# [Your goal]
Up to and including the line that contains "n = teeth * 4 if teeth else segs", return every line from the start of the data, unchanged.
**** Input data
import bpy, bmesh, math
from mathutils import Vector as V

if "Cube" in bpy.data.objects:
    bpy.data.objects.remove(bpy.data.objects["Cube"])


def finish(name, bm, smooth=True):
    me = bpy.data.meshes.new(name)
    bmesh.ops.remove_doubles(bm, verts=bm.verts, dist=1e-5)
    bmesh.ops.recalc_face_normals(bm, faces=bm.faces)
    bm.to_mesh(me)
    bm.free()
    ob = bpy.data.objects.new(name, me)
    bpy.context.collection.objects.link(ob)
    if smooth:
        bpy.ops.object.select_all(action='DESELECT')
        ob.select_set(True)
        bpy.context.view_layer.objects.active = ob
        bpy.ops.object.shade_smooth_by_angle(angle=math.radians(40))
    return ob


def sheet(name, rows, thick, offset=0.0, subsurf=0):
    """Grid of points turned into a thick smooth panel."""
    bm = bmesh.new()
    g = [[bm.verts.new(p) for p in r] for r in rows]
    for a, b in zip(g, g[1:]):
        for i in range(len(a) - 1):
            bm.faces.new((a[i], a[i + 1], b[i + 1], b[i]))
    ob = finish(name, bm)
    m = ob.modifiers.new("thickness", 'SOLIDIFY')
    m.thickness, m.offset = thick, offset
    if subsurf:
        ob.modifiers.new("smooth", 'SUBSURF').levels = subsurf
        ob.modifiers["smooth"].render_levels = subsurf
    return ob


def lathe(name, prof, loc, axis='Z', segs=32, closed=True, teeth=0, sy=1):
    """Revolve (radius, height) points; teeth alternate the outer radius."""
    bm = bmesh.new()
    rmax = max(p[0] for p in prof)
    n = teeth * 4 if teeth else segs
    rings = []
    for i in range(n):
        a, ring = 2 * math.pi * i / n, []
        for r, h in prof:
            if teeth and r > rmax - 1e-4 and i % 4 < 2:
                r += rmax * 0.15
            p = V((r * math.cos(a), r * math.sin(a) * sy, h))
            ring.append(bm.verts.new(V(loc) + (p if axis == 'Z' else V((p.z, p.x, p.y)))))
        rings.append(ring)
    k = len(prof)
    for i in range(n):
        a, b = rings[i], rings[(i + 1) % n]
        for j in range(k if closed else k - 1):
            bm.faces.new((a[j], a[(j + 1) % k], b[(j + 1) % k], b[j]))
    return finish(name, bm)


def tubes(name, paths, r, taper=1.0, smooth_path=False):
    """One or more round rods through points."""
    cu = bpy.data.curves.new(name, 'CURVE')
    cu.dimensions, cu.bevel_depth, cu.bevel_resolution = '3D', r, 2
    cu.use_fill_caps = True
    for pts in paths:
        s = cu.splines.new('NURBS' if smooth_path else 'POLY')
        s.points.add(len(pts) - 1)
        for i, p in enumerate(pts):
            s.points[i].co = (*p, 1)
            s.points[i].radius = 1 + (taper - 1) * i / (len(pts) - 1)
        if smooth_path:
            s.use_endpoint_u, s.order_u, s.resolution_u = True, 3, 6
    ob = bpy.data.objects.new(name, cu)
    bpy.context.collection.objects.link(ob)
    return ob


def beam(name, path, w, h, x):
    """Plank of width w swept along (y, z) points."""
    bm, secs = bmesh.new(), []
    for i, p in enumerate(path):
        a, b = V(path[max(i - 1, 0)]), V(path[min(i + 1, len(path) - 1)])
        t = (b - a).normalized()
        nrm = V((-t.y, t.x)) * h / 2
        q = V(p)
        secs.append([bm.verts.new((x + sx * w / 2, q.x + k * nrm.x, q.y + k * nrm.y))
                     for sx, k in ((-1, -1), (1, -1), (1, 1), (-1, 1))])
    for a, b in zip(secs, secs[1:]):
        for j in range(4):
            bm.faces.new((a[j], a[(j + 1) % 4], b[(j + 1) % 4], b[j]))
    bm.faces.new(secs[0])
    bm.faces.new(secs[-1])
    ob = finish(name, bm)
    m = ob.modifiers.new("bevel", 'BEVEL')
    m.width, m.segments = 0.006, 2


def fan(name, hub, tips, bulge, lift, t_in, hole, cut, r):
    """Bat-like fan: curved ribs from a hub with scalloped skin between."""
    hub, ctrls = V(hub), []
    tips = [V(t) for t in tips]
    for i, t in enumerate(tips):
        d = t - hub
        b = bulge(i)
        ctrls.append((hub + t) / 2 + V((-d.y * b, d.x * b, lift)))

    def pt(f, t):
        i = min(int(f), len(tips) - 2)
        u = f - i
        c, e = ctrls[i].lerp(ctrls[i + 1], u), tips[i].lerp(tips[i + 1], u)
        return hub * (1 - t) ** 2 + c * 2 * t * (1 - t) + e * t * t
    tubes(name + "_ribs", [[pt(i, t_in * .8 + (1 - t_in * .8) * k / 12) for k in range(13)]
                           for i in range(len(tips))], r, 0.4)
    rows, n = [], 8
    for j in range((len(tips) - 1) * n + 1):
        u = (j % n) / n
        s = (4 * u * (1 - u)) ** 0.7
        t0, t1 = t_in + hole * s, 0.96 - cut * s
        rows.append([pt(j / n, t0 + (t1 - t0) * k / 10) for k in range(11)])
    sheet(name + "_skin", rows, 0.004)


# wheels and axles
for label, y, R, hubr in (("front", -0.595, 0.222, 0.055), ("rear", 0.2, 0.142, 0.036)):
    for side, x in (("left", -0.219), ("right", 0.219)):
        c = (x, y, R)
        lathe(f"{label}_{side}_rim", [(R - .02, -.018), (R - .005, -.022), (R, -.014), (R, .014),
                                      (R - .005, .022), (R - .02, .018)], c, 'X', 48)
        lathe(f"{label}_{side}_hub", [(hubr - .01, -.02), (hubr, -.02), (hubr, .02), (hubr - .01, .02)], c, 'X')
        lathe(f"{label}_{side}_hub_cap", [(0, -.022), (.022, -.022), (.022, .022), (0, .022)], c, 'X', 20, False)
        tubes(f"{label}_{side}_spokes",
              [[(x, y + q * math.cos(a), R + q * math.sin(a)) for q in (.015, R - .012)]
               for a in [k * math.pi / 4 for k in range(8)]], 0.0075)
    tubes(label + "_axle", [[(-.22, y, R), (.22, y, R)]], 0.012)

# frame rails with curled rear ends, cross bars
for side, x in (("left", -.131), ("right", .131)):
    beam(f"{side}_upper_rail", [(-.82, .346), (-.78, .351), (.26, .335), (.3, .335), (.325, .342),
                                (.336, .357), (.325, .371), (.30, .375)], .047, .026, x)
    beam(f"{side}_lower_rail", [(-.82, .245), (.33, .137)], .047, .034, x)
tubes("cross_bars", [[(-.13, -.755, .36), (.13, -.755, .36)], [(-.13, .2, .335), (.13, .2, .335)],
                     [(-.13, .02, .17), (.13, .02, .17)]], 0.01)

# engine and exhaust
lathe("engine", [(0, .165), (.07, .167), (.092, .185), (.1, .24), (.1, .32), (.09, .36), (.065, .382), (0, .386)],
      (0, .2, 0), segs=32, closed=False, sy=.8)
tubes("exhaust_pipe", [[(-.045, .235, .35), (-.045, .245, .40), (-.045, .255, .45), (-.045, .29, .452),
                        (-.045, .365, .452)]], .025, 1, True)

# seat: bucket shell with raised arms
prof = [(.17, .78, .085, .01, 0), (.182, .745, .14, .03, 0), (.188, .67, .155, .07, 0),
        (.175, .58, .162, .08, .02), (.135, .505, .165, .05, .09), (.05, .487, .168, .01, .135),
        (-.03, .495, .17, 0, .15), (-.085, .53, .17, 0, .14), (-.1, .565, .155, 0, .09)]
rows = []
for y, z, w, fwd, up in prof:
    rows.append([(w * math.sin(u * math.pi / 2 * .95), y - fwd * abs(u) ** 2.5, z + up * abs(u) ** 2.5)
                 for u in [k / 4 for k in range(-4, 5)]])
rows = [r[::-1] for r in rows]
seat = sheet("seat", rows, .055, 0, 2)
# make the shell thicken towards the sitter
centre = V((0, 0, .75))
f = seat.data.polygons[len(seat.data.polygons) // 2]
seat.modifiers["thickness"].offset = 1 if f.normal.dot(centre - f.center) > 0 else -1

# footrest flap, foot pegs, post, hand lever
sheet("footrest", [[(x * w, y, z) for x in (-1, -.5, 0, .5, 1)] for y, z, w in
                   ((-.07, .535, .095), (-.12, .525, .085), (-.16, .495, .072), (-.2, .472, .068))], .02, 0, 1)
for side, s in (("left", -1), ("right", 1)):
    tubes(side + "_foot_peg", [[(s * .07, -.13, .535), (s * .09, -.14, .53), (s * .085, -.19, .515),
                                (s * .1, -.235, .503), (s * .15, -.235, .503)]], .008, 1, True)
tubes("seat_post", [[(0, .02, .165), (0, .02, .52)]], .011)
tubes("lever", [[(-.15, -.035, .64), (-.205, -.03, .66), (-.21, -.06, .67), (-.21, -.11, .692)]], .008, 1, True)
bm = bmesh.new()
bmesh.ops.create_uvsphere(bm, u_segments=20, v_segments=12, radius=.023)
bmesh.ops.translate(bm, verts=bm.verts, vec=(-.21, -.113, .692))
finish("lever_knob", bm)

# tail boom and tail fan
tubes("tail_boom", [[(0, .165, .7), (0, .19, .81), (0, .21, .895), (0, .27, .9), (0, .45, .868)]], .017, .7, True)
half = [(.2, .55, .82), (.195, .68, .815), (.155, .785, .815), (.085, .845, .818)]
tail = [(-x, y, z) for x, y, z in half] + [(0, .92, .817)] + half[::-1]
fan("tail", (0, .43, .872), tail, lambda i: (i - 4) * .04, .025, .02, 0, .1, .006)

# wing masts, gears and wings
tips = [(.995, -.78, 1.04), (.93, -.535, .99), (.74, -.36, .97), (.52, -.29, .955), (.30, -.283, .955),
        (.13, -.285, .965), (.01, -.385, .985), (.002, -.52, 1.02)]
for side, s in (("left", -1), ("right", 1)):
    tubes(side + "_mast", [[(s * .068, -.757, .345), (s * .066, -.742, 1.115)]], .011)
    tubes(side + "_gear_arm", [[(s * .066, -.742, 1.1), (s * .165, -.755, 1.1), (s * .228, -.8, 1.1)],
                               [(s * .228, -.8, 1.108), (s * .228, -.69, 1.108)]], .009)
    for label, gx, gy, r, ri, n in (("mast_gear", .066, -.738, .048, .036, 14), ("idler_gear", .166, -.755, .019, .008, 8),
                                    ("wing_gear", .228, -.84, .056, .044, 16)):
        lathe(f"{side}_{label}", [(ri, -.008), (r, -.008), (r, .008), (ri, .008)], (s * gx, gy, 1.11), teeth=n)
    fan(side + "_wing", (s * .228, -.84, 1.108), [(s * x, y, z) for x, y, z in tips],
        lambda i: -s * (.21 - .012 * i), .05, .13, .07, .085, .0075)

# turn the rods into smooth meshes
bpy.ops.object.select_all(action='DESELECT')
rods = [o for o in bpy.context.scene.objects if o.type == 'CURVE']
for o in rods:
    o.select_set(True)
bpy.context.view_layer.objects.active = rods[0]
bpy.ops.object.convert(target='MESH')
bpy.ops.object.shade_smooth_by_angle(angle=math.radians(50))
********
# [Answer to this task]
import bpy, bmesh, math
from mathutils import Vector as V

if "Cube" in bpy.data.objects:
    bpy.data.objects.remove(bpy.data.objects["Cube"])


def finish(name, bm, smooth=True):
    me = bpy.data.meshes.new(name)
    bmesh.ops.remove_doubles(bm, verts=bm.verts, dist=1e-5)
    bmesh.ops.recalc_face_normals(bm, faces=bm.faces)
    bm.to_mesh(me)
    bm.free()
    ob = bpy.data.objects.new(name, me)
    bpy.context.collection.objects.link(ob)
    if smooth:
        bpy.ops.object.select_all(action='DESELECT')
        ob.select_set(True)
        bpy.context.view_layer.objects.active = ob
        bpy.ops.object.shade_smooth_by_angle(angle=math.radians(40))
    return ob


def sheet(name, rows, thick, offset=0.0, subsurf=0):
    """Grid of points turned into a thick smooth panel."""
    bm = bmesh.new()
    g = [[bm.verts.new(p) for p in r] for r in rows]
    for a, b in zip(g, g[1:]):
        for i in range(len(a) - 1):
            bm.faces.new((a[i], a[i + 1], b[i + 1], b[i]))
    ob = finish(name, bm)
    m = ob.modifiers.new("thickness", 'SOLIDIFY')
    m.thickness, m.offset = thick, offset
    if subsurf:
        ob.modifiers.new("smooth", 'SUBSURF').levels = subsurf
        ob.modifiers["smooth"].render_levels = subsurf
    return ob


def lathe(name, prof, loc, axis='Z', segs=32, closed=True, teeth=0, sy=1):
    """Revolve (radius, height) points; teeth alternate the outer radius."""
    bm = bmesh.new()
    rmax = max(p[0] for p in prof)
    n = teeth * 4 if teeth else segs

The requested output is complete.